**Exercise requirements**
Lift out each line of the data that holds "verts".

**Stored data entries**
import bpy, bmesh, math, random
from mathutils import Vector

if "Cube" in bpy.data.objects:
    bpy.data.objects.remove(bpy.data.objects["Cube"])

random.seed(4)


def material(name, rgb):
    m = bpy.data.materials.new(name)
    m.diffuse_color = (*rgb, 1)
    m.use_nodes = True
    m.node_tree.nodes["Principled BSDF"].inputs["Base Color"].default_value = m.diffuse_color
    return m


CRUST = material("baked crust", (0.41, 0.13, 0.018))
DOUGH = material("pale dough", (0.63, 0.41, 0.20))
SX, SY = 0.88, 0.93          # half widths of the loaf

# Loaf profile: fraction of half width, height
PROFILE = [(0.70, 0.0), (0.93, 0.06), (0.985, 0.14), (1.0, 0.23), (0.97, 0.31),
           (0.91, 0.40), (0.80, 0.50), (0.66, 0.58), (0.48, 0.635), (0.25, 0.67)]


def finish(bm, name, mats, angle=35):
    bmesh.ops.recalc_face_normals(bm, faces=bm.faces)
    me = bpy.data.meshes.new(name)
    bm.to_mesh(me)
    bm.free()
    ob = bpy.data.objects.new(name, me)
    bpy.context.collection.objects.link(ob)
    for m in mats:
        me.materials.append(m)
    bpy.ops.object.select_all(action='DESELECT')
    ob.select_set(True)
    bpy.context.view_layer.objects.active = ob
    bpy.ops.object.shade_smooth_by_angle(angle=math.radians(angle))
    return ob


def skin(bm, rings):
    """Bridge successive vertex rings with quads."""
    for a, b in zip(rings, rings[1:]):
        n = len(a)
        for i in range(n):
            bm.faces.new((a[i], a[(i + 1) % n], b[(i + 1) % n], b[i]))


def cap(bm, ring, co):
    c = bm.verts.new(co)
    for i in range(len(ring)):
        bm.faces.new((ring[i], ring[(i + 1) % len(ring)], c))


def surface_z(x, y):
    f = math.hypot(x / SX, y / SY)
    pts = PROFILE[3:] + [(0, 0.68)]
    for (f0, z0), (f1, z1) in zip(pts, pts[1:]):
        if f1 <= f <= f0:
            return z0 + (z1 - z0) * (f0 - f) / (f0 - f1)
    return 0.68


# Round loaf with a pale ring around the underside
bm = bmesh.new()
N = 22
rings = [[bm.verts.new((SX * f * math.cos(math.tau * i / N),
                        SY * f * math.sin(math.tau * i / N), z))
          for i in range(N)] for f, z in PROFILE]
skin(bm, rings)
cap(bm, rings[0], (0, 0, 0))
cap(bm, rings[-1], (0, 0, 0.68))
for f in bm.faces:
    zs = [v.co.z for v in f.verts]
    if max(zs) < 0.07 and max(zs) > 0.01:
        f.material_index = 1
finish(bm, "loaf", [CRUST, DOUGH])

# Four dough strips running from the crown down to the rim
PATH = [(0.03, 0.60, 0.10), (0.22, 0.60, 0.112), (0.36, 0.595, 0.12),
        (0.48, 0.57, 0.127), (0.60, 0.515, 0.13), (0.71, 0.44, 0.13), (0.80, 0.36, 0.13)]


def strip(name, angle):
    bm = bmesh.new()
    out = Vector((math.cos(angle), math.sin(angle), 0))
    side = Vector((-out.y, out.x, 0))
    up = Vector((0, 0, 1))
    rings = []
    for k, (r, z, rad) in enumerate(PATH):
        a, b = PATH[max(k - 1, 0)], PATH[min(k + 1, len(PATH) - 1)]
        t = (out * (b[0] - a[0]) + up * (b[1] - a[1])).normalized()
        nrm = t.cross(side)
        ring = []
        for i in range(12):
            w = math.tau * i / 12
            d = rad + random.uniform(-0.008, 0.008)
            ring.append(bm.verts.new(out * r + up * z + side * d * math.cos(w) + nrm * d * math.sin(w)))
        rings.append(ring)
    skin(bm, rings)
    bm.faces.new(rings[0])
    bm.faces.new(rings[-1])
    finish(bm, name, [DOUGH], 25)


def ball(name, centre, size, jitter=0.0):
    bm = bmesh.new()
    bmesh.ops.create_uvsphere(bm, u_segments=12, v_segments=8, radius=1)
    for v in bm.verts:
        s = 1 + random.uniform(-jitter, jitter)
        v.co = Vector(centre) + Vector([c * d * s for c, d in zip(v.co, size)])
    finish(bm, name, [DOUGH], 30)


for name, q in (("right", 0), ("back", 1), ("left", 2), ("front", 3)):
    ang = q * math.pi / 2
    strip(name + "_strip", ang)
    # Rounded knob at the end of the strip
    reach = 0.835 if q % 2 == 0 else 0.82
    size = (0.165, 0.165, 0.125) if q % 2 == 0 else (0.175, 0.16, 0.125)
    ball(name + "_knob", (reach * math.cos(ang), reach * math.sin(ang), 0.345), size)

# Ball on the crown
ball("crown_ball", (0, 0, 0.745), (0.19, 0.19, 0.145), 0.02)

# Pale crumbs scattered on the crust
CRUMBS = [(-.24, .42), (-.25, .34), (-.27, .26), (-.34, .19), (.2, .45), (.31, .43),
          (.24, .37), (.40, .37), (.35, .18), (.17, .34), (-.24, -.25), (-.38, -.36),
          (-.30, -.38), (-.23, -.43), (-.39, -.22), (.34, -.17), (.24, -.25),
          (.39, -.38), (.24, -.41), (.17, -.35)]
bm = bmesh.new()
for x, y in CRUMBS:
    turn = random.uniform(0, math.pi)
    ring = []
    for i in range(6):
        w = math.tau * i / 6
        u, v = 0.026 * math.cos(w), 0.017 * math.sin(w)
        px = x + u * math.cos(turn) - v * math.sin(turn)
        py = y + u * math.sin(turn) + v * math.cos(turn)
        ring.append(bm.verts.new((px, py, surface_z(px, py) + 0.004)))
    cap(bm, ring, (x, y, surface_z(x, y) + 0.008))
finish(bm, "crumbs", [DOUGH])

**Solution**
    c = bm.verts.new(co)
rings = [[bm.verts.new((SX * f * math.cos(math.tau * i / N),
    zs = [v.co.z for v in f.verts]
            ring.append(bm.verts.new(out * r + up * z + side * d * math.cos(w) + nrm * d * math.sin(w)))
    for v in bm.verts:
        ring.append(bm.verts.new((px, py, surface_z(px, py) + 0.004)))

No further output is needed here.